**What you need to do**:
The reply should reproduce every line of the data below word for word, minus any images.

**Recorded data**:
------------------------------------
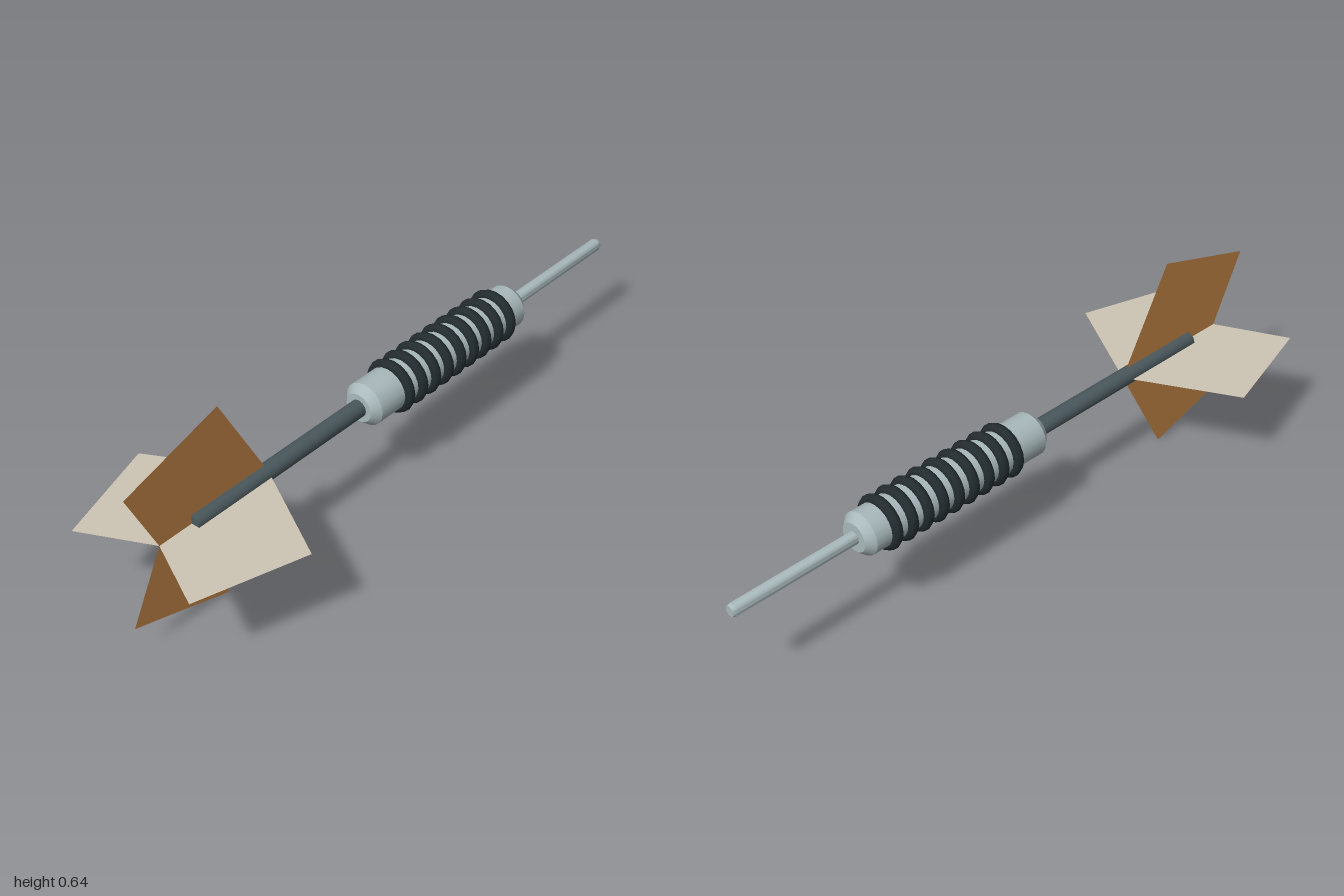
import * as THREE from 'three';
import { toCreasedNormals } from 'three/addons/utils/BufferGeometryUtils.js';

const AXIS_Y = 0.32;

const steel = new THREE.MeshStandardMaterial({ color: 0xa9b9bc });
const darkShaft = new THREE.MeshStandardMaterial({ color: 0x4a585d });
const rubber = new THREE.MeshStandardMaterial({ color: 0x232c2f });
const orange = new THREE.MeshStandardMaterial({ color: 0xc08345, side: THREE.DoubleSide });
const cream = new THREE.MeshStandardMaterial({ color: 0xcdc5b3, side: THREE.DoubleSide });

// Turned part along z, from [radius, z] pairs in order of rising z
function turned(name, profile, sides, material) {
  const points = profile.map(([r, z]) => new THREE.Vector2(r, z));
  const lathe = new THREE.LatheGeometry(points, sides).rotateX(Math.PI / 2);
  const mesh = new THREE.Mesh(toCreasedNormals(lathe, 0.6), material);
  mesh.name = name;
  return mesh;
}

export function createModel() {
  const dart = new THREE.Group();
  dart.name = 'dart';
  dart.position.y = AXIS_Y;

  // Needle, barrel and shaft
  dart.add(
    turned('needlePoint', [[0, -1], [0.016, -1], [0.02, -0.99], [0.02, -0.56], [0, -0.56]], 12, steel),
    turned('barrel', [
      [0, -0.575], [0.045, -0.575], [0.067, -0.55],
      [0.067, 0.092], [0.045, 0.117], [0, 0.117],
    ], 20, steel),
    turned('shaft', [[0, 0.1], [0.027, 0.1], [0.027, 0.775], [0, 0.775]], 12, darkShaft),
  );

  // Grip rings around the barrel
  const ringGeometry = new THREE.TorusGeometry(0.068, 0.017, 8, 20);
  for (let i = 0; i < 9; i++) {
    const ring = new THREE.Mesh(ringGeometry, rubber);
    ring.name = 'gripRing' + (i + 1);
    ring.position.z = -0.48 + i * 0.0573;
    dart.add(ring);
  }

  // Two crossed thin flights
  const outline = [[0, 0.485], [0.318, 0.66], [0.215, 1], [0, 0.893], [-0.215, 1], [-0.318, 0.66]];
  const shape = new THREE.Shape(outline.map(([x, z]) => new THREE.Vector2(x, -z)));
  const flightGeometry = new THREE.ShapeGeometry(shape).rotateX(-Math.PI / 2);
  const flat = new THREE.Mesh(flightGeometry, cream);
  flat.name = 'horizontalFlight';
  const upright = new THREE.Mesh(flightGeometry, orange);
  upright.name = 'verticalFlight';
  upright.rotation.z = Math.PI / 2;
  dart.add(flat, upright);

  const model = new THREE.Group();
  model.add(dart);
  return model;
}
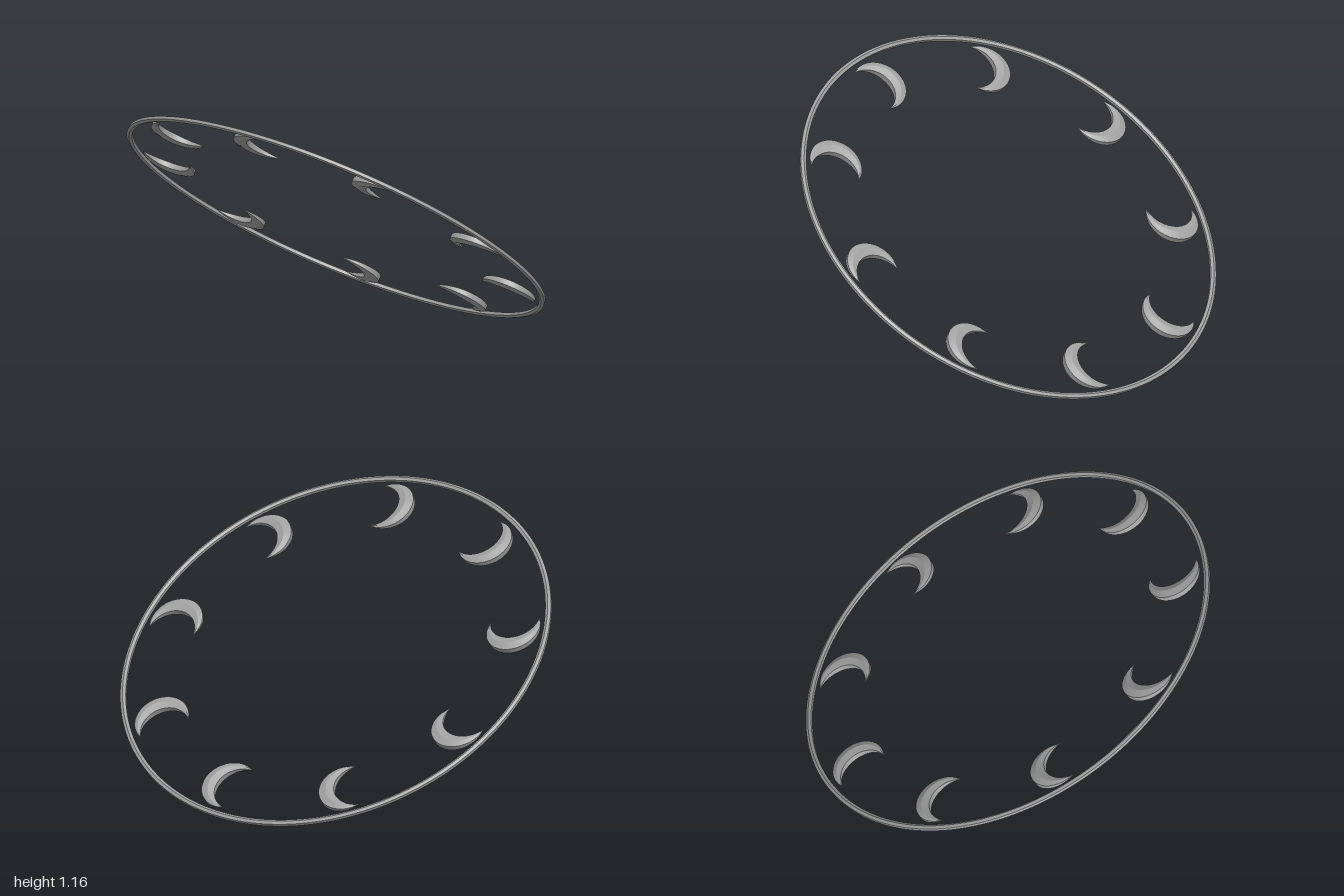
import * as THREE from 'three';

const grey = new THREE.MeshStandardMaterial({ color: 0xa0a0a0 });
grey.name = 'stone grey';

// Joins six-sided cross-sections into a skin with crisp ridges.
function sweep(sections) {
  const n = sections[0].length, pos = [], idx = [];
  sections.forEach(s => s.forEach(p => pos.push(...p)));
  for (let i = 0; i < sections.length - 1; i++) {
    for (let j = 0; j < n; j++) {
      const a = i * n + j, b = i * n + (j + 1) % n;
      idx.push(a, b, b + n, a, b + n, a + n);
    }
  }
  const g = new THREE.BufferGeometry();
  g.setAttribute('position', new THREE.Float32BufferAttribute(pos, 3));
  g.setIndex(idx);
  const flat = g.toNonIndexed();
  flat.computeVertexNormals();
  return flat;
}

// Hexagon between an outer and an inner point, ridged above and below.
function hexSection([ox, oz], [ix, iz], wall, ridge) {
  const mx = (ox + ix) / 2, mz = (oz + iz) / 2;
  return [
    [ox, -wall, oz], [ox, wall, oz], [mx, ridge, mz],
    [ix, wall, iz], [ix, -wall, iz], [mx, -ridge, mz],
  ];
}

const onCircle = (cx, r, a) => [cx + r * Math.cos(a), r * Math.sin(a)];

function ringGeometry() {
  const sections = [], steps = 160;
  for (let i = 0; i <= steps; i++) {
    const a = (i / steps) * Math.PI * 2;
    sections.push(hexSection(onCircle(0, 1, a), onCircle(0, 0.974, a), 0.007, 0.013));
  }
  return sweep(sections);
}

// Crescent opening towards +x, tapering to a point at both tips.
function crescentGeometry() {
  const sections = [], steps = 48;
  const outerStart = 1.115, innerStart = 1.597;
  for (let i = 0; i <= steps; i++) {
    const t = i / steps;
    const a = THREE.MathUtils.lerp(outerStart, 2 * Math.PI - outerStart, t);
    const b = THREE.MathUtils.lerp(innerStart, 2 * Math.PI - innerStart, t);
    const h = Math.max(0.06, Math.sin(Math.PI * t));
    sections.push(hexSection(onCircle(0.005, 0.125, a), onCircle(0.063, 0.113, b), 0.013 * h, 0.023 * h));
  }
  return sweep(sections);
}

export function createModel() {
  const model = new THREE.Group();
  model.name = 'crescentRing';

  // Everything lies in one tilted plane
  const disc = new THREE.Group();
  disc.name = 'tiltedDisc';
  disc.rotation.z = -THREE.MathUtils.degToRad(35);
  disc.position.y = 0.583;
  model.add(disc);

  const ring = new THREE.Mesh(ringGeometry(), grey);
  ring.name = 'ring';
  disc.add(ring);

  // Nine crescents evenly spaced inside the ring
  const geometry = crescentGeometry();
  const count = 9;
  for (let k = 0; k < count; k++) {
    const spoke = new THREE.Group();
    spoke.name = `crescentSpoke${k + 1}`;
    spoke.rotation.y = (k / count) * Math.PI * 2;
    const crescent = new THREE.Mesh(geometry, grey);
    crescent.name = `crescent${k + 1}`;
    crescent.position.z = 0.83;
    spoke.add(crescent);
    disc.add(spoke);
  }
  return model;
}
------------------------------------
**Answer to this task**:
import * as THREE from 'three';
import { toCreasedNormals } from 'three/addons/utils/BufferGeometryUtils.js';

const AXIS_Y = 0.32;

const steel = new THREE.MeshStandardMaterial({ color: 0xa9b9bc });
const darkShaft = new THREE.MeshStandardMaterial({ color: 0x4a585d });
const rubber = new THREE.MeshStandardMaterial({ color: 0x232c2f });
const orange = new THREE.MeshStandardMaterial({ color: 0xc08345, side: THREE.DoubleSide });
const cream = new THREE.MeshStandardMaterial({ color: 0xcdc5b3, side: THREE.DoubleSide });

// Turned part along z, from [radius, z] pairs in order of rising z
function turned(name, profile, sides, material) {
  const points = profile.map(([r, z]) => new THREE.Vector2(r, z));
  const lathe = new THREE.LatheGeometry(points, sides).rotateX(Math.PI / 2);
  const mesh = new THREE.Mesh(toCreasedNormals(lathe, 0.6), material);
  mesh.name = name;
  return mesh;
}

export function createModel() {
  const dart = new THREE.Group();
  dart.name = 'dart';
  dart.position.y = AXIS_Y;

  // Needle, barrel and shaft
  dart.add(
    turned('needlePoint', [[0, -1], [0.016, -1], [0.02, -0.99], [0.02, -0.56], [0, -0.56]], 12, steel),
    turned('barrel', [
      [0, -0.575], [0.045, -0.575], [0.067, -0.55],
      [0.067, 0.092], [0.045, 0.117], [0, 0.117],
    ], 20, steel),
    turned('shaft', [[0, 0.1], [0.027, 0.1], [0.027, 0.775], [0, 0.775]], 12, darkShaft),
  );

  // Grip rings around the barrel
  const ringGeometry = new THREE.TorusGeometry(0.068, 0.017, 8, 20);
  for (let i = 0; i < 9; i++) {
    const ring = new THREE.Mesh(ringGeometry, rubber);
    ring.name = 'gripRing' + (i + 1);
    ring.position.z = -0.48 + i * 0.0573;
    dart.add(ring);
  }

  // Two crossed thin flights
  const outline = [[0, 0.485], [0.318, 0.66], [0.215, 1], [0, 0.893], [-0.215, 1], [-0.318, 0.66]];
  const shape = new THREE.Shape(outline.map(([x, z]) => new THREE.Vector2(x, -z)));
  const flightGeometry = new THREE.ShapeGeometry(shape).rotateX(-Math.PI / 2);
  const flat = new THREE.Mesh(flightGeometry, cream);
  flat.name = 'horizontalFlight';
  const upright = new THREE.Mesh(flightGeometry, orange);
  upright.name = 'verticalFlight';
  upright.rotation.z = Math.PI / 2;
  dart.add(flat, upright);

  const model = new THREE.Group();
  model.add(dart);
  return model;
}
import * as THREE from 'three';

const grey = new THREE.MeshStandardMaterial({ color: 0xa0a0a0 });
grey.name = 'stone grey';

// Joins six-sided cross-sections into a skin with crisp ridges.
function sweep(sections) {
  const n = sections[0].length, pos = [], idx = [];
  sections.forEach(s => s.forEach(p => pos.push(...p)));
  for (let i = 0; i < sections.length - 1; i++) {
    for (let j = 0; j < n; j++) {
      const a = i * n + j, b = i * n + (j + 1) % n;
      idx.push(a, b, b + n, a, b + n, a + n);
    }
  }
  const g = new THREE.BufferGeometry();
  g.setAttribute('position', new THREE.Float32BufferAttribute(pos, 3));
  g.setIndex(idx);
  const flat = g.toNonIndexed();
  flat.computeVertexNormals();
  return flat;
}

// Hexagon between an outer and an inner point, ridged above and below.
function hexSection([ox, oz], [ix, iz], wall, ridge) {
  const mx = (ox + ix) / 2, mz = (oz + iz) / 2;
  return [
    [ox, -wall, oz], [ox, wall, oz], [mx, ridge, mz],
    [ix, wall, iz], [ix, -wall, iz], [mx, -ridge, mz],
  ];
}

const onCircle = (cx, r, a) => [cx + r * Math.cos(a), r * Math.sin(a)];

function ringGeometry() {
  const sections = [], steps = 160;
  for (let i = 0; i <= steps; i++) {
    const a = (i / steps) * Math.PI * 2;
    sections.push(hexSection(onCircle(0, 1, a), onCircle(0, 0.974, a), 0.007, 0.013));
  }
  return sweep(sections);
}

// Crescent opening towards +x, tapering to a point at both tips.
function crescentGeometry() {
  const sections = [], steps = 48;
  const outerStart = 1.115, innerStart = 1.597;
  for (let i = 0; i <= steps; i++) {
    const t = i / steps;
    const a = THREE.MathUtils.lerp(outerStart, 2 * Math.PI - outerStart, t);
    const b = THREE.MathUtils.lerp(innerStart, 2 * Math.PI - innerStart, t);
    const h = Math.max(0.06, Math.sin(Math.PI * t));
    sections.push(hexSection(onCircle(0.005, 0.125, a), onCircle(0.063, 0.113, b), 0.013 * h, 0.023 * h));
  }
  return sweep(sections);
}

export function createModel() {
  const model = new THREE.Group();
  model.name = 'crescentRing';

  // Everything lies in one tilted plane
  const disc = new THREE.Group();
  disc.name = 'tiltedDisc';
  disc.rotation.z = -THREE.MathUtils.degToRad(35);
  disc.position.y = 0.583;
  model.add(disc);

  const ring = new THREE.Mesh(ringGeometry(), grey);
  ring.name = 'ring';
  disc.add(ring);

  // Nine crescents evenly spaced inside the ring
  const geometry = crescentGeometry();
  const count = 9;
  for (let k = 0; k < count; k++) {
    const spoke = new THREE.Group();
    spoke.name = `crescentSpoke${k + 1}`;
    spoke.rotation.y = (k / count) * Math.PI * 2;
    const crescent = new THREE.Mesh(geometry, grey);
    crescent.name = `crescent${k + 1}`;
    crescent.position.z = 0.83;
    spoke.add(crescent);
    disc.add(spoke);
  }
  return model;
}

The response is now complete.